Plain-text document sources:
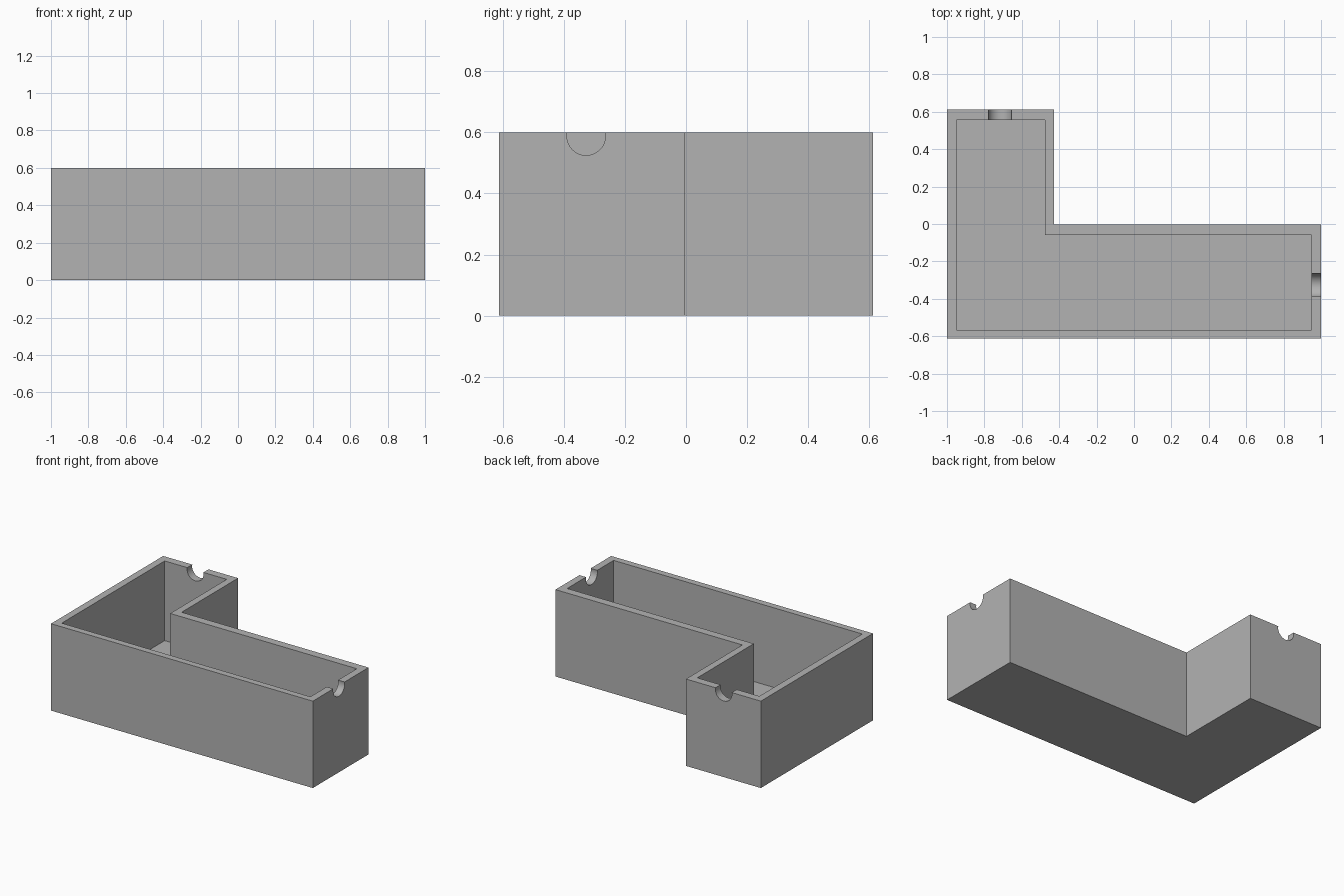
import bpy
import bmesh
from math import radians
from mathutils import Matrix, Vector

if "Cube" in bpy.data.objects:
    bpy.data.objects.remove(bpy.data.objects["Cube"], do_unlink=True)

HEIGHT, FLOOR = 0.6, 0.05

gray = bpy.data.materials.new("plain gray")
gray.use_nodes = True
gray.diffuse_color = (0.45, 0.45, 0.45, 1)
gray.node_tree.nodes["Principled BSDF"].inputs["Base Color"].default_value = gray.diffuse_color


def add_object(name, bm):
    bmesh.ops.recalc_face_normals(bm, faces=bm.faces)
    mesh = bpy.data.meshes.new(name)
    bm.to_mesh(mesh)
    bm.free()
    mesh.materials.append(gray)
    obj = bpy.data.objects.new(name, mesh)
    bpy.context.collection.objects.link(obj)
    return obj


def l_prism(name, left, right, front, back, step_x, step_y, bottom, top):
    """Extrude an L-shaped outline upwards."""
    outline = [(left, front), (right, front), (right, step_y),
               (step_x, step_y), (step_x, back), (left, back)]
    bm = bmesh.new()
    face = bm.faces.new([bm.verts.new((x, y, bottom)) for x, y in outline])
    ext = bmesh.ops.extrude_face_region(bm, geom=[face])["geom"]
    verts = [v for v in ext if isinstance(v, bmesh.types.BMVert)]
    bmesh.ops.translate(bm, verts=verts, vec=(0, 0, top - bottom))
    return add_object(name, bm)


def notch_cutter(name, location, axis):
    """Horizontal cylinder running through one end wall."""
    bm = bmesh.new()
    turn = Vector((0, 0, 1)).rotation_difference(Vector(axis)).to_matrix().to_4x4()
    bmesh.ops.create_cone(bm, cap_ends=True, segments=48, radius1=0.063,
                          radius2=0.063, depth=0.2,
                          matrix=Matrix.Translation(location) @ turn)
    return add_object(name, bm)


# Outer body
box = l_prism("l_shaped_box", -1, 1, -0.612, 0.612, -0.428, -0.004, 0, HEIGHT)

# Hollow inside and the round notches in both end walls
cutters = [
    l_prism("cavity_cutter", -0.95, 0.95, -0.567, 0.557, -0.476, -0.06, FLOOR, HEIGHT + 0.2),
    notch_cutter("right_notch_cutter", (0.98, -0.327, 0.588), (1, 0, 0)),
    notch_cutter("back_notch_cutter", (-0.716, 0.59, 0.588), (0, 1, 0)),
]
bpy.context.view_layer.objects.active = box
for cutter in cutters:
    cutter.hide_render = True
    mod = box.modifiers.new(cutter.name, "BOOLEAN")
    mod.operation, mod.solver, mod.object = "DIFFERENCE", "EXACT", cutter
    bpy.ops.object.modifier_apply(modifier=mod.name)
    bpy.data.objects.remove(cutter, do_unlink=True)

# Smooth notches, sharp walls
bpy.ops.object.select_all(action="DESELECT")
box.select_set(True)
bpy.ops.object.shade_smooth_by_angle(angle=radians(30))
---
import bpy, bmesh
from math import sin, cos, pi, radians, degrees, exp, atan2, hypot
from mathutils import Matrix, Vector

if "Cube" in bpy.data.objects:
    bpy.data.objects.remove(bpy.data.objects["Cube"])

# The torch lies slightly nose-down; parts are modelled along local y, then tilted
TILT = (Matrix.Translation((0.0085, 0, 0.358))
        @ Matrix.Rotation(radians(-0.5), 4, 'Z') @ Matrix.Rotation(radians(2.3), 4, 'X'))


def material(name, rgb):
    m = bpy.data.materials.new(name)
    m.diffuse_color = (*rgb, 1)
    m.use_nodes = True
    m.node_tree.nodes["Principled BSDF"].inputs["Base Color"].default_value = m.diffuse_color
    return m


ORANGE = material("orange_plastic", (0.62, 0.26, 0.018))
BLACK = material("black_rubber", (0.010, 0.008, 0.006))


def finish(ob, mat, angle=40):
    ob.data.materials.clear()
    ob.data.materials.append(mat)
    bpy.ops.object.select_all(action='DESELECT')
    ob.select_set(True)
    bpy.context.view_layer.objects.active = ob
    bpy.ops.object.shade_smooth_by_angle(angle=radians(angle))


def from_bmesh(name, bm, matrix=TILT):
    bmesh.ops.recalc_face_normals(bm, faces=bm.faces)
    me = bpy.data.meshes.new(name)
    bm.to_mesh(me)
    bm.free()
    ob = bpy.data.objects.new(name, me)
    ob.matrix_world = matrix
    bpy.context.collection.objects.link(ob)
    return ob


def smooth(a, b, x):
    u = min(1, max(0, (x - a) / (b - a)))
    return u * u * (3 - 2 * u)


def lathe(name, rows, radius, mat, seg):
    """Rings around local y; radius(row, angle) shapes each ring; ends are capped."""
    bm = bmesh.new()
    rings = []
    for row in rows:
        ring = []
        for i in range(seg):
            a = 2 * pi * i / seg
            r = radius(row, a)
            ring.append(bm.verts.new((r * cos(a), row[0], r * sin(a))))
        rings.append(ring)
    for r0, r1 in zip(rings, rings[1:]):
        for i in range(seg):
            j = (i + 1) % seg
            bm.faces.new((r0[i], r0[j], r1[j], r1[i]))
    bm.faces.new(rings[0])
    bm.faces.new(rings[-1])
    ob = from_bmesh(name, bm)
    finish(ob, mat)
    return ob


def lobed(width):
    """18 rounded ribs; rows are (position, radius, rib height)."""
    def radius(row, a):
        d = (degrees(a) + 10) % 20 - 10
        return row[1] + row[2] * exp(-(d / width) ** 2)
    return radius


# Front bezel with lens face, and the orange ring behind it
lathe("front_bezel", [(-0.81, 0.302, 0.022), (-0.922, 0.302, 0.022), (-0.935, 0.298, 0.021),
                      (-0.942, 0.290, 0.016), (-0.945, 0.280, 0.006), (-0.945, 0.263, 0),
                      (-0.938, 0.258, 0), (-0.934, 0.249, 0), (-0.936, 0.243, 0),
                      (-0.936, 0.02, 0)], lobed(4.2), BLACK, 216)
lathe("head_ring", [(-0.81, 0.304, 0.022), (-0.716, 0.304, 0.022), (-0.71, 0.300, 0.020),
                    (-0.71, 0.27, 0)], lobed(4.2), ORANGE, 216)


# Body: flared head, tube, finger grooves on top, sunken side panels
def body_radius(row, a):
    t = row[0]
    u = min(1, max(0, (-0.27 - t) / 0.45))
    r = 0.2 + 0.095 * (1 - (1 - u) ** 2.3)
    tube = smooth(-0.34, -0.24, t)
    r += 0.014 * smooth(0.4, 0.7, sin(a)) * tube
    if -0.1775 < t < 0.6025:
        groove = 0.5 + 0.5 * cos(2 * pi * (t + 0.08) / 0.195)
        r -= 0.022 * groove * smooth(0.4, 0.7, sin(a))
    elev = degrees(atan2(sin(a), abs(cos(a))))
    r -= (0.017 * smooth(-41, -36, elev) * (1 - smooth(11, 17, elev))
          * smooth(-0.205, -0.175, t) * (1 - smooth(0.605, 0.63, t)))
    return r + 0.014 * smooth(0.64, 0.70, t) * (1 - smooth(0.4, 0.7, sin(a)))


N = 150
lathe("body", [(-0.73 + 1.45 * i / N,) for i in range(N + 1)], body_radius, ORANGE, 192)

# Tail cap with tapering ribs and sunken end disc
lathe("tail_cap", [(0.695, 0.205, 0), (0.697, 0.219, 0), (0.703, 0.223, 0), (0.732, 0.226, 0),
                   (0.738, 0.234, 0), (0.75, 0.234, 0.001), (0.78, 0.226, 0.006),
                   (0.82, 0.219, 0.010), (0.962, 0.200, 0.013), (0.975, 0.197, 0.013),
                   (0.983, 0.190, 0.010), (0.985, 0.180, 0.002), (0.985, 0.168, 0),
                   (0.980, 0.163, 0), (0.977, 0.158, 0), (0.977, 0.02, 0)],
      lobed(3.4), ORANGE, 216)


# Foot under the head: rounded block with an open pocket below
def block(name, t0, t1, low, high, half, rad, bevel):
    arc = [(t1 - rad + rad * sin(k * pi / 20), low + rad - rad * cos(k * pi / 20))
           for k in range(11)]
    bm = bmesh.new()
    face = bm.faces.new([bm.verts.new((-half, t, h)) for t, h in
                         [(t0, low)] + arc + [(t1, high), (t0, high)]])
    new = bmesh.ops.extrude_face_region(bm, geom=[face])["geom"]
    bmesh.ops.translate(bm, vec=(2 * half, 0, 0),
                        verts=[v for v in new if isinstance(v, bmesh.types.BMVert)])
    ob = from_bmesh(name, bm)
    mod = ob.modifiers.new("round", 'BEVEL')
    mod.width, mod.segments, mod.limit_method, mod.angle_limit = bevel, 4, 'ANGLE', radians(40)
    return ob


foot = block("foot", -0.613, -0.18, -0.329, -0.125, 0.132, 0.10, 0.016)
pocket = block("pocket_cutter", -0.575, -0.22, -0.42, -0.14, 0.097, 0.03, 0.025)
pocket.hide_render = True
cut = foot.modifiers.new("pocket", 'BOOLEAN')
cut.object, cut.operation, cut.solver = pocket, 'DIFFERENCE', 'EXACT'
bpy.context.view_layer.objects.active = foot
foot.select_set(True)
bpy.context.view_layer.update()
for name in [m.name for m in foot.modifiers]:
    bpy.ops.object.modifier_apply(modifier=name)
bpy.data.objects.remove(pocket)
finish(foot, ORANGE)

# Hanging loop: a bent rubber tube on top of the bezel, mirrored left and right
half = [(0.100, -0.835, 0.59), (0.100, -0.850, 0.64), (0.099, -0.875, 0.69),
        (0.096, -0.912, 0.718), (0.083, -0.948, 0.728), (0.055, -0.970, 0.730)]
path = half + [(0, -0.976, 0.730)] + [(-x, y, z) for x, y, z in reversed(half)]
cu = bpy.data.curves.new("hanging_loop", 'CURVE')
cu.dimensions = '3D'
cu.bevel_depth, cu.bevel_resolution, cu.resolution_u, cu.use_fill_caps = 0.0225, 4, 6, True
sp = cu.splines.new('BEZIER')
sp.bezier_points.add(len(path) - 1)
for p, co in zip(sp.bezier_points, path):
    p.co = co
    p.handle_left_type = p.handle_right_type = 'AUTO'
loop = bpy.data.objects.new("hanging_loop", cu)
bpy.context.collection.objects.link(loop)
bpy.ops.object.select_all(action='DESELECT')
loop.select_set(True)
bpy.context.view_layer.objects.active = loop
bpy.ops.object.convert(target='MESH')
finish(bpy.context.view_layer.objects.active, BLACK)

> **Task prompt**: Could you write out, exactly as they stand, only the lines above that begin at the line with "for p, co in" and stop after the line with "finish(bpy.context.view_layer.objects.active, BLACK)"?

> **Solved problem**:
for p, co in zip(sp.bezier_points, path):
    p.co = co
    p.handle_left_type = p.handle_right_type = 'AUTO'
loop = bpy.data.objects.new("hanging_loop", cu)
bpy.context.collection.objects.link(loop)
bpy.ops.object.select_all(action='DESELECT')
loop.select_set(True)
bpy.context.view_layer.objects.active = loop
bpy.ops.object.convert(target='MESH')
finish(bpy.context.view_layer.objects.active, BLACK)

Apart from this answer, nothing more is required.